Those who took part in my research, as well as employer organisations such as the CBI have suggested that the Government should do more to promote the benefits of the Work Programme to employers. Painting those who are unemployed, lone parents or disabled as shirkers is unlikely to address employers’ concerns about hiring people who have been out of work for a long time. On the contrary, it is far more likely to lead to the cementing of any existing perceptions that employers may have: that people on benefit lack motivation, self-discipline or that they are never going to be the most promising candidates for jobs. At a time when finding any work is difficult enough – let alone sufficient, regular work that pays the bills – this seems perverse.

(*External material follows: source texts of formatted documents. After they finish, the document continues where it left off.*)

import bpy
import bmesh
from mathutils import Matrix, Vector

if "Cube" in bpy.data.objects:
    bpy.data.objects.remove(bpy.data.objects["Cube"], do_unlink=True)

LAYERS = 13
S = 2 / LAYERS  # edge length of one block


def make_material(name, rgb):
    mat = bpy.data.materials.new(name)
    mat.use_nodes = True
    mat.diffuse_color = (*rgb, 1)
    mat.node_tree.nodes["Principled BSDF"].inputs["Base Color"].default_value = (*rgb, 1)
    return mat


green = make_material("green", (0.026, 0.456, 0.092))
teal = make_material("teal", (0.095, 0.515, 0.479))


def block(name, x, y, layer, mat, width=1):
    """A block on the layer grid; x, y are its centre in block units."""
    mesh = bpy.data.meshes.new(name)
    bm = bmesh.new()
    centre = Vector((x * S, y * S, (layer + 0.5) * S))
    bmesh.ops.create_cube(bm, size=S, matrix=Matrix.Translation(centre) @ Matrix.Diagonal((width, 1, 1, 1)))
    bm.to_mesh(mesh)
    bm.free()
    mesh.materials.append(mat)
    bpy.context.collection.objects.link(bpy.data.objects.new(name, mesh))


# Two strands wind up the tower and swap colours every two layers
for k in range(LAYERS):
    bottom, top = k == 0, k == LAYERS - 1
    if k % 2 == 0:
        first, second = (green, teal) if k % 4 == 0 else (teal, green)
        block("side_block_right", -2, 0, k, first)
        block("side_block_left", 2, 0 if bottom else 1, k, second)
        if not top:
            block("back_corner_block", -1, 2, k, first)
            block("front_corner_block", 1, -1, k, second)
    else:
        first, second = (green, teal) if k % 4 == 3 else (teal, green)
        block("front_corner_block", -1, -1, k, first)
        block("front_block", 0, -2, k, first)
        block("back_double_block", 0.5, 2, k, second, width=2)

The Government says that they want to move people off benefit and into work. To this end, Ministers and MPs need to be ambassadors for unemployed people. A myriad of evidence over the years makes it clear that very few people actually want to live on benefit. Most people who are unemployed want to work. One thing that is unlikely to be effective in helping them into work is portraying unemployed people as somehow ‘deficient’, reinforcing stereotypes based on prejudice, rather than evidence. This is doing unemployed people – and businesses – a severe disservice. Through its rhetoric around benefit receipt and unemployment, the Government is not only kicking people when they’re down. They’re undermining their own policy and potentially wasting large amounts of public money in the process.

Dr Jo Ingold is a Post-doctoral Research Fellow at CERIC.